Special occasions are the worst. One might expect extravagance at Christmas or on a birthday, but God used Valentine’s Day several years ago to expose how extreme I had become with spending to make something exceptional. Once again, based on what I remembered as lack of treats growing up, I was determined to make this celebratory occasion memorable for my children. The most obvious way to do that? Buy them gifts! When everyone decided they wanted to buy everyone else a gift, however, it spiraled into a second Christmas. It was absolutely ridiculous, and I got one of “those looks” from my husband. You know the one. And he gently but firmly insisted, “I think that’s enough.”
And he was right.
This may sound cliché, but I’m learning that giving is so much more than a wrapped present. Love isn’t measured by belongings. Worth isn’t calculated by possessions.
While I still overdo Christmas and birthdays (God is working with me on that!), and I still really like to shop (He’s still working with me on that, too!), with God’s help, special occasions have become opportunities to love my family and friends through time, pampering and presentation versus possessions.
Family ways now trump family assets.
This weekend, our family had what I think is one of our best ever times together, not because we went somewhere exotic. It was a road trip for a few days in the Hill Country of Texas. Not because we engaged in any spectacular adventures. What was incredible about it was the fact that we were all together. And we all wanted to be together. Loved to be together. And we did something out of the ordinary for us. We wandered through the booths at a small town festival.
Hunting our own rocks, the guys constructed a fire pit.
Gathering our own sticks, they built a fire, and we roasted hot dogs for dinner.
We made fools of ourselves utilizing the self-timer for a family photo in the bluebonnets.
We hiked. We relaxed. We talked. We laughed. We watched the sunset and feasted on s’mores under the stars.
It was a gift of time. Togetherness.
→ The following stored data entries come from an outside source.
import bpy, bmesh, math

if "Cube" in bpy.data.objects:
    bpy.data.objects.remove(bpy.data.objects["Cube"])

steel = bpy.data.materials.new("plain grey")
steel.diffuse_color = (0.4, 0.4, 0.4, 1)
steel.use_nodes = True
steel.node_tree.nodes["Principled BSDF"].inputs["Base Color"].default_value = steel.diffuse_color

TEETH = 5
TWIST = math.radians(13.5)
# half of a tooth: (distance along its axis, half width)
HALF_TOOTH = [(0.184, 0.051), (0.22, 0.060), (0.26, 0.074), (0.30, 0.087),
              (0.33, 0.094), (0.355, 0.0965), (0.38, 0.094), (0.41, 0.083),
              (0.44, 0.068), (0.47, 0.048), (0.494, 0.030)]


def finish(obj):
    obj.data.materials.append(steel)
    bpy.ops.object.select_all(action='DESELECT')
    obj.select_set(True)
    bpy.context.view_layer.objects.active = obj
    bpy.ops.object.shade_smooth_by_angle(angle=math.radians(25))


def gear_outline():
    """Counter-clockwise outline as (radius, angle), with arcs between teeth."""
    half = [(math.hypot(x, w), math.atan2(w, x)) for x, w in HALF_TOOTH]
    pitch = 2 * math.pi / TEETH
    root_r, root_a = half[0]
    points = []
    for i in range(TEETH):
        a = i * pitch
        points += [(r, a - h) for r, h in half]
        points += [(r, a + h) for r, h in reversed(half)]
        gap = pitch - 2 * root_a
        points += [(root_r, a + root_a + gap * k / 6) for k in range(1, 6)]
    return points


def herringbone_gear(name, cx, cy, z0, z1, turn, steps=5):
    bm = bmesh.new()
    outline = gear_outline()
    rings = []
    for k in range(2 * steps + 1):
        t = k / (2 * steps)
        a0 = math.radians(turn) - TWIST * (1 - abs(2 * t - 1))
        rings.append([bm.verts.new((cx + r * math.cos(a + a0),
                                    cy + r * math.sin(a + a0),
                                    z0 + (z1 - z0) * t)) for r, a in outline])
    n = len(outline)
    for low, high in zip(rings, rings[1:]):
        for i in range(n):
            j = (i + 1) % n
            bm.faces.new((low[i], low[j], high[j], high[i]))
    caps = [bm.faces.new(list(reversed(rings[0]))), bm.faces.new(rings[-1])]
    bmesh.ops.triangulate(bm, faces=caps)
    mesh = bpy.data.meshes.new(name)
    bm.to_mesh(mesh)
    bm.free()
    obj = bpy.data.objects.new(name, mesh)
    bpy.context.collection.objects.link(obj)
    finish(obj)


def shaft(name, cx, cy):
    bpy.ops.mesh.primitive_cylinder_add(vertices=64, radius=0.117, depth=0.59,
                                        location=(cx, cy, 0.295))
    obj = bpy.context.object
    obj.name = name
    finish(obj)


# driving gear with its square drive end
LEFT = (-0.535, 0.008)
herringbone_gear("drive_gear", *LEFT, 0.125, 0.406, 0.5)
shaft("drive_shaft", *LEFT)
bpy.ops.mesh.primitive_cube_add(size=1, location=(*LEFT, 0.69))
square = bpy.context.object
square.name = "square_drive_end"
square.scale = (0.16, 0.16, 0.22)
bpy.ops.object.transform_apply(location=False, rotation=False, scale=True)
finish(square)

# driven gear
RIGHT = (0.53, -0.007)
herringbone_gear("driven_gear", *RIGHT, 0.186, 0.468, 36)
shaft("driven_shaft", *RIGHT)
Memories.
There might be a few amazing possessions my kids will always remember receiving, but what they talk about most are the times we have shared.
Not the presents under the tree, but gathering around the fireplace on Christmas Eve sharing the gift we’re putting in Jesus’ stocking, the part of ourselves we want to more fully surrender to Him for the coming year.
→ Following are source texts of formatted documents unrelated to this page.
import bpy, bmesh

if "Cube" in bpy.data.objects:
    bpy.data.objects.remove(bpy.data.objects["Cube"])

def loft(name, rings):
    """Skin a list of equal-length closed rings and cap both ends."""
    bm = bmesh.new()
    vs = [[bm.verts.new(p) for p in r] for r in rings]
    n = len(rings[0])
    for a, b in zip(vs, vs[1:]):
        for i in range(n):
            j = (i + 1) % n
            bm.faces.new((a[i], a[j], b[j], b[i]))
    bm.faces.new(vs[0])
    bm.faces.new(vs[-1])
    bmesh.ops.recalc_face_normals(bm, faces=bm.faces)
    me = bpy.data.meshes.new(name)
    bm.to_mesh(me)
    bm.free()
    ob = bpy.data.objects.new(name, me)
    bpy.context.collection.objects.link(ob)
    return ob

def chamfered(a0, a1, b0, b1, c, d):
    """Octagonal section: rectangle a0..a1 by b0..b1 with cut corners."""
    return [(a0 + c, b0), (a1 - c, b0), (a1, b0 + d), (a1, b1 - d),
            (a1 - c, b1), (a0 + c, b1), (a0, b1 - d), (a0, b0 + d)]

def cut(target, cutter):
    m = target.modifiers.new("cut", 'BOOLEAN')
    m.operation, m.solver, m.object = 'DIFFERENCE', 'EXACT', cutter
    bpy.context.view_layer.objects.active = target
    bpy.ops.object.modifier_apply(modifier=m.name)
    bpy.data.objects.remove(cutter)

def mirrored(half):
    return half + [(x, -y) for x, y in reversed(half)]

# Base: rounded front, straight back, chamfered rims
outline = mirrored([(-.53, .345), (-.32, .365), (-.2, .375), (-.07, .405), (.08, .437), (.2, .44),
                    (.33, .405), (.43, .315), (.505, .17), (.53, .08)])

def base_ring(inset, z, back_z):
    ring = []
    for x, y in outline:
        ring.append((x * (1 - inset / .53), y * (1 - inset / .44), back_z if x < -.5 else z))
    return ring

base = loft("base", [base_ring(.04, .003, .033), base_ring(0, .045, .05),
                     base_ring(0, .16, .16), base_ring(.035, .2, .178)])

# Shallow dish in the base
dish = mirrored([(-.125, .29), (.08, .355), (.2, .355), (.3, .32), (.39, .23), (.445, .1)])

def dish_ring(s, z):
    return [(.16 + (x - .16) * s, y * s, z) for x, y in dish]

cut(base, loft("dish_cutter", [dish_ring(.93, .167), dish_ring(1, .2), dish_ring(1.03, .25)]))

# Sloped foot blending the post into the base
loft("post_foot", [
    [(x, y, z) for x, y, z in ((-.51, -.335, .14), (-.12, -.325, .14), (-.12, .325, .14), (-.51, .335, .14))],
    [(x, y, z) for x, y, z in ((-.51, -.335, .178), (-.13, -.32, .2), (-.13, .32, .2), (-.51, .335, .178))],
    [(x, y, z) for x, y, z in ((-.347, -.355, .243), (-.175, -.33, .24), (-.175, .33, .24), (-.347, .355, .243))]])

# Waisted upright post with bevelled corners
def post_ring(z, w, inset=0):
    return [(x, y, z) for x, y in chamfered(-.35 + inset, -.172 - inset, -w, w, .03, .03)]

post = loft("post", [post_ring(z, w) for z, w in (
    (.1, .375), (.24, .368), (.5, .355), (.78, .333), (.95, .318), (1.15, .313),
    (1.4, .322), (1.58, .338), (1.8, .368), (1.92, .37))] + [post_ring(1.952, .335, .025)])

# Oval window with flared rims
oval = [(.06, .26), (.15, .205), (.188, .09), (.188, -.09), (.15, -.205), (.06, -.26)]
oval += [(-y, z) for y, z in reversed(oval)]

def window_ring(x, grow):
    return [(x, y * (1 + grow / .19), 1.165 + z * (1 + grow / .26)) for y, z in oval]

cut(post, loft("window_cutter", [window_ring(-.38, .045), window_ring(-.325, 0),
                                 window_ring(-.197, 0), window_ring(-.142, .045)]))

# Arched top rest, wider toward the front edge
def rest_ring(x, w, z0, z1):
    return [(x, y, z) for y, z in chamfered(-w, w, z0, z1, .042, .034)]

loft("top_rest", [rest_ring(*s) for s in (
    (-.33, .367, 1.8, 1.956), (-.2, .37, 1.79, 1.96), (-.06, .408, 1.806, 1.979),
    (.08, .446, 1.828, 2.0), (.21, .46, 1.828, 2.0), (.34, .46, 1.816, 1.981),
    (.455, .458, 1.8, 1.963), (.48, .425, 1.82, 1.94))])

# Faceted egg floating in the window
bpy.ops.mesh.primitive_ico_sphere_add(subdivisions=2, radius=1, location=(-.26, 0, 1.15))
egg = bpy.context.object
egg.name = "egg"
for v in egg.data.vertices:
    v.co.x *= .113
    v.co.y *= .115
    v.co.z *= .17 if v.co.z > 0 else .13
Or the eggs Benedict brunch served every Christmas morning (or afternoon as the kids get older and sleep a little later).
Not the heart candies on February 15, but the heart-shaped bacon, waffles, and eggs enjoyed as a family that morning.
Not the brand or design of their Easter outfits or volume of eggs unearthed in the yard, but the Good Friday dinner carefully crafted and arranged to tell the crucifixion story (thank you Jessica at www.showerofroses.blogspot.com for the idea!).
Not the gifts unwrapped on a birthday, but the people gathered for the occasion or the birthday morning breakfast feast or fancy home-cooked dinner.
I still want to make things special. It’s hard not to when my husband’s favorite closer when requesting something is, “but you have to make it special.”
It’s just that I no longer measure how special something is by brand, volume or expense. I’m learning to measure by a currency of caring, creatively making someone else feel important.
Makes me want to pack my kids a lunch the next time the opportunity presents itself.
I might even throw in a note.
Lord, thank you for the ways you lavish us with Your love. May the world know we are Yours by the way we love and care for our families and others. Please continually transform our mindsets as we become more wholly Yours.